The last two times we went to a movie theater we were the only ones viewing the show we saw. It was a little weird, but at least we could talk during the movie without bothering anyone.
Last Friday we had a different experience when we went to see Steven Spielberg’s “Lincoln.” There were a few empty seats, but not many. It was only 3:50 in the afternoon, but a lot of people wanted to see that movie.
We both thought that “Lincoln” was fantastic. Daniel Day-Lewis portrays Abraham Lincoln so convincingly that I felt in my heart that I was watching the real president. And, I was surprised at how good Sally Field was as Mary Todd Lincoln. Her performance was also extraordinary.
The credits are filled with names you’ll recognize, and all of them were well cast. The writing was excellent – largely based on accounts from the era, I’m sure – and it was a beautifully photographed movie, even in the scenes where the subject matter was somewhat gruesome. I’d be surprised if the movie “Lincoln” didn’t receive a dozen Oscar nominations.
Both of us have had a growing interest in Abraham Lincoln for some time. We visited the new museum and library in Springfield a few years ago, and plan to return soon. We’ve watched the Ken Burns documentary on the Civil War several times, and Lincoln is obviously a major character in that. In addition, I just finished a book of anecdotes about Lincoln, written, I think, around the turn of the last century. The stories are by people who knew him, or had relatives who had interacted with him. I felt that I got to know Lincoln a little better through that book

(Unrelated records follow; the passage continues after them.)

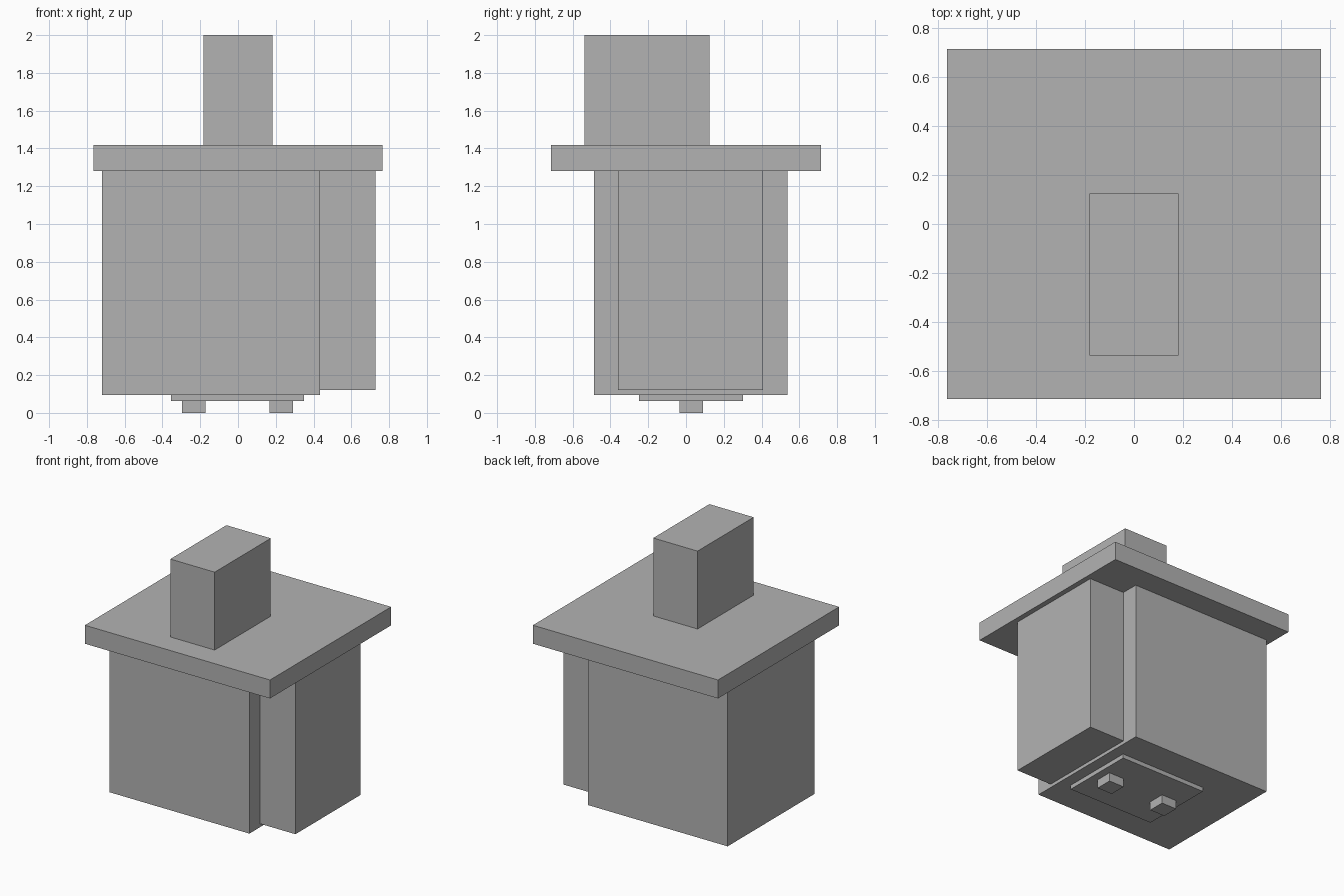
import bpy

cube = bpy.data.objects.get("Cube")
if cube:
    bpy.data.objects.remove(cube, do_unlink=True)

grey = bpy.data.materials.new("plain_grey")
grey.use_nodes = True
grey.diffuse_color = (0.45, 0.45, 0.45, 1)
grey.node_tree.nodes["Principled BSDF"].inputs["Base Color"].default_value = grey.diffuse_color


def box(name, x, y, z):
    """Add a flat-faced block spanning the (low, high) pairs."""
    spans = (x, y, z)
    bpy.ops.mesh.primitive_cube_add(size=1, location=[(a + b) / 2 for a, b in spans])
    obj = bpy.context.object
    obj.name = name
    obj.scale = [b - a for a, b in spans]
    bpy.ops.object.transform_apply(location=False, rotation=False, scale=True)
    obj.data.materials.append(grey)
    return obj


# Housing and the shallower block on its left
box("main_housing", (-0.72, 0.435), (-0.487, 0.537), (0.095, 1.28))
box("side_block", (0.435, 0.727), (-0.36, 0.407), (0.12, 1.28))

# Overhanging flange with the stem on top
box("flange", (-0.765, 0.765), (-0.715, 0.715), (1.28, 1.418))
box("stem", (-0.183, 0.183), (-0.537, 0.125), (1.418, 2.0))

# Base pad with two feet
box("base_pad", (-0.355, 0.35), (-0.25, 0.303), (0.064, 0.095))
for side, x in (("right", -0.235), ("left", 0.23)):
    box(side + "_foot", (x - 0.062, x + 0.062), (-0.035, 0.09), (0, 0.064))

Abe Lincoln was an odd (he even said so) and remarkable man. He had great humility, great knowledge, and great wisdom. He came to office at a very difficult time in our nation’s history, and knew the challenges would be great, but never turned his back on them, or blamed others for his failures.
I encourage anyone with an interest in American history to see “Lincoln.” If you’re like me, you’ll gain more respect for Abraham Lincoln, you’ll better understand the times in which he faced his challenges, and the tragedy of his death will become personal to you.
Times have changed in so many ways. Our country is facing a lot of challenges now, and it’s not fair to compare our current president, or any other president, to Lincoln. It would be something, though, to once again have someone with the unique experience and abilities that Abe brought to that office, along with his moral core and clear vision. Whether the modern day electoral process will allow that remains to be seen. For now, we can emulate President Lincoln in our own lives to the extent that we are able. Living each day with kindness, humility, and humor would be a good start.